▸ Stored dataset items:
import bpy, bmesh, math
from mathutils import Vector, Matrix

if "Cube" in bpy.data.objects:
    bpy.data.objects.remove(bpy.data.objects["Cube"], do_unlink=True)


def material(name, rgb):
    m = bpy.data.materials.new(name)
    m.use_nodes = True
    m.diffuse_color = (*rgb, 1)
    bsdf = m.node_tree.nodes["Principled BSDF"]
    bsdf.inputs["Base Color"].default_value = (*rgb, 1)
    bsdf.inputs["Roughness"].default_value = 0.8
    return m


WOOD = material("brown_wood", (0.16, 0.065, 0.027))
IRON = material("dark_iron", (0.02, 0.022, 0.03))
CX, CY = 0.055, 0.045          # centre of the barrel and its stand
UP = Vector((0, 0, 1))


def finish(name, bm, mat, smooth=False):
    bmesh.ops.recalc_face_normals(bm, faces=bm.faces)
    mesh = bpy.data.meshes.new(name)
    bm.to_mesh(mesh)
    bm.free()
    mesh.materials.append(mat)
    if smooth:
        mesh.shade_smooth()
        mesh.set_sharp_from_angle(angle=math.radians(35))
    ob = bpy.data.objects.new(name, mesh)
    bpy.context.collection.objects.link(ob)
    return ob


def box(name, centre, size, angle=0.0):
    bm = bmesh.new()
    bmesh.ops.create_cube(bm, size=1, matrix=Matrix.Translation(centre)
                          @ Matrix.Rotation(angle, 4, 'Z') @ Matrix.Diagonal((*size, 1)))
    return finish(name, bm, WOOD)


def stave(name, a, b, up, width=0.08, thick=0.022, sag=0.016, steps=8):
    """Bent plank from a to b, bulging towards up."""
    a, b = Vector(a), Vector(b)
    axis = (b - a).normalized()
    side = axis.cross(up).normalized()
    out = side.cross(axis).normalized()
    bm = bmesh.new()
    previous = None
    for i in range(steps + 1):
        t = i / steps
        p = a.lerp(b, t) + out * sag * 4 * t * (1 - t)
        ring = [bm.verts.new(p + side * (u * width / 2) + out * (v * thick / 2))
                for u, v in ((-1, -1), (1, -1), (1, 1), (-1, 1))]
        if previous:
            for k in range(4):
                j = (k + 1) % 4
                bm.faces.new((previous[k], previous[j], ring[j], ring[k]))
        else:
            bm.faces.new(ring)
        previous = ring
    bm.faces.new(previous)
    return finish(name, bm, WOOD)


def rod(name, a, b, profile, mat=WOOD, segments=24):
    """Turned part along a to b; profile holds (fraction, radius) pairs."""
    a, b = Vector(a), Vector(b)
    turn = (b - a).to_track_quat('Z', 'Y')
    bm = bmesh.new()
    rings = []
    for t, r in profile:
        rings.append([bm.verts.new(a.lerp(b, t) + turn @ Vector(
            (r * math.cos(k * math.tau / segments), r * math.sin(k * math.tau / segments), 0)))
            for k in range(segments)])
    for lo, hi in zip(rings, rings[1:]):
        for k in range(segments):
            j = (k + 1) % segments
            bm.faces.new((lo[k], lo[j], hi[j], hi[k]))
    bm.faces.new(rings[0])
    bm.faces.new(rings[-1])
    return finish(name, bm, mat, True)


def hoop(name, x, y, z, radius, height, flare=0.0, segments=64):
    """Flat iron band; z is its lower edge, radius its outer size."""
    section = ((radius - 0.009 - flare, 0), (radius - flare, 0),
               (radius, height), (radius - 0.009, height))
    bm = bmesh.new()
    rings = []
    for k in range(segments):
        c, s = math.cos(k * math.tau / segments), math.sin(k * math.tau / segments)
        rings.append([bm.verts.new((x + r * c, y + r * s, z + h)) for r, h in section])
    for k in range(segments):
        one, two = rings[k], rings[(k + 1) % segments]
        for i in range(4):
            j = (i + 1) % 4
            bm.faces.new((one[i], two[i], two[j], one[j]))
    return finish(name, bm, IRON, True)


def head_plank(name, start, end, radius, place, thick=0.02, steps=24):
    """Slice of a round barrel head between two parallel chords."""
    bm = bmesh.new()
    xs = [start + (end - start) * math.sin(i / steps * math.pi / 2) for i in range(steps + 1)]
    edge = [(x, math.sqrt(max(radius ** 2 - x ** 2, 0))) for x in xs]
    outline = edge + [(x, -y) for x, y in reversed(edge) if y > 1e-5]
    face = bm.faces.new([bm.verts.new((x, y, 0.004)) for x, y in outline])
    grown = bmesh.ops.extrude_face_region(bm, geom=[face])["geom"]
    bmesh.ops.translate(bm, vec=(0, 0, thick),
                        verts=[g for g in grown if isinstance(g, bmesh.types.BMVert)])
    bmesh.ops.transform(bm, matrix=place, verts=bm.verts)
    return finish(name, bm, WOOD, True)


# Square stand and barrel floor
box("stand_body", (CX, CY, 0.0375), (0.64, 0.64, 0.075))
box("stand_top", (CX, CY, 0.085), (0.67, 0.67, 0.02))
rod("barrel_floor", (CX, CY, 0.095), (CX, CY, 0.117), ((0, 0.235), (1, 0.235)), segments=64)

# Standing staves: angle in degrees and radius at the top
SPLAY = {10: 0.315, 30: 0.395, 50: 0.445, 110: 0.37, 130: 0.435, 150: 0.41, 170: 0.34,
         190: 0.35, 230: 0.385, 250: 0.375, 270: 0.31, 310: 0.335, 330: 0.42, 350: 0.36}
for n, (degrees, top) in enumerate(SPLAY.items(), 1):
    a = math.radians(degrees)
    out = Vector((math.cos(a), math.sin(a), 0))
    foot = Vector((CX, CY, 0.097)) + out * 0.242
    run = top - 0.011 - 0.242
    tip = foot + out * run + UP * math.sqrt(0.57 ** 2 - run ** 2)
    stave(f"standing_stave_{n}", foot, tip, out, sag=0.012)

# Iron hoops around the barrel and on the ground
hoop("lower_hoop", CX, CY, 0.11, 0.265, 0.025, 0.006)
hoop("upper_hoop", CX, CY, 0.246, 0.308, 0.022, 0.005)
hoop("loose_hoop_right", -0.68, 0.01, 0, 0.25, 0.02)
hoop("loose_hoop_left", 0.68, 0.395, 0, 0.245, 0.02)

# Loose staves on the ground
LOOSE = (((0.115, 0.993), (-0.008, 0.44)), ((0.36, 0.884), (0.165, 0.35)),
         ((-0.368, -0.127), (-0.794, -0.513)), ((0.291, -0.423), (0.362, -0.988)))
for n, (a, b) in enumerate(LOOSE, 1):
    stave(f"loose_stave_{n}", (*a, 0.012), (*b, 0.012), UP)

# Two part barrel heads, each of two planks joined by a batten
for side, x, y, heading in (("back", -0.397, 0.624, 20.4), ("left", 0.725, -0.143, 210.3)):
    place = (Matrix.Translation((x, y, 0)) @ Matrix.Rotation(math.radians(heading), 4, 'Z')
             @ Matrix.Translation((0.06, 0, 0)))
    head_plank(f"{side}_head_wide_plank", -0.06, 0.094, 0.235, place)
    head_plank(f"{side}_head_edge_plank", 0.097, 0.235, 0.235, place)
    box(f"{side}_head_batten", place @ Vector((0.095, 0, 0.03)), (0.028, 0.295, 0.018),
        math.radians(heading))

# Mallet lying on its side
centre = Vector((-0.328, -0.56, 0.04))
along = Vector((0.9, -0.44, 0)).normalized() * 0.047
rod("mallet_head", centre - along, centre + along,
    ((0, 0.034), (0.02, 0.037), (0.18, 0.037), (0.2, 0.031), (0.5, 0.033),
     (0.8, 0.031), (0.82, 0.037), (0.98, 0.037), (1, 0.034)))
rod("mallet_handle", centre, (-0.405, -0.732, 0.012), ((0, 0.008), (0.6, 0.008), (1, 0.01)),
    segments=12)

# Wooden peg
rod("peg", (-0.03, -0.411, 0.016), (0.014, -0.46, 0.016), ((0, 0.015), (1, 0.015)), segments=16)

▸ Directions for this task:
Using the records above, copy all lines that include the word "centre".

▸ Task solution:
CX, CY = 0.055, 0.045          # centre of the barrel and its stand
def box(name, centre, size, angle=0.0):
    bmesh.ops.create_cube(bm, size=1, matrix=Matrix.Translation(centre)
centre = Vector((-0.328, -0.56, 0.04))
rod("mallet_head", centre - along, centre + along,
rod("mallet_handle", centre, (-0.405, -0.732, 0.012), ((0, 0.008), (0.6, 0.008), (1, 0.01)),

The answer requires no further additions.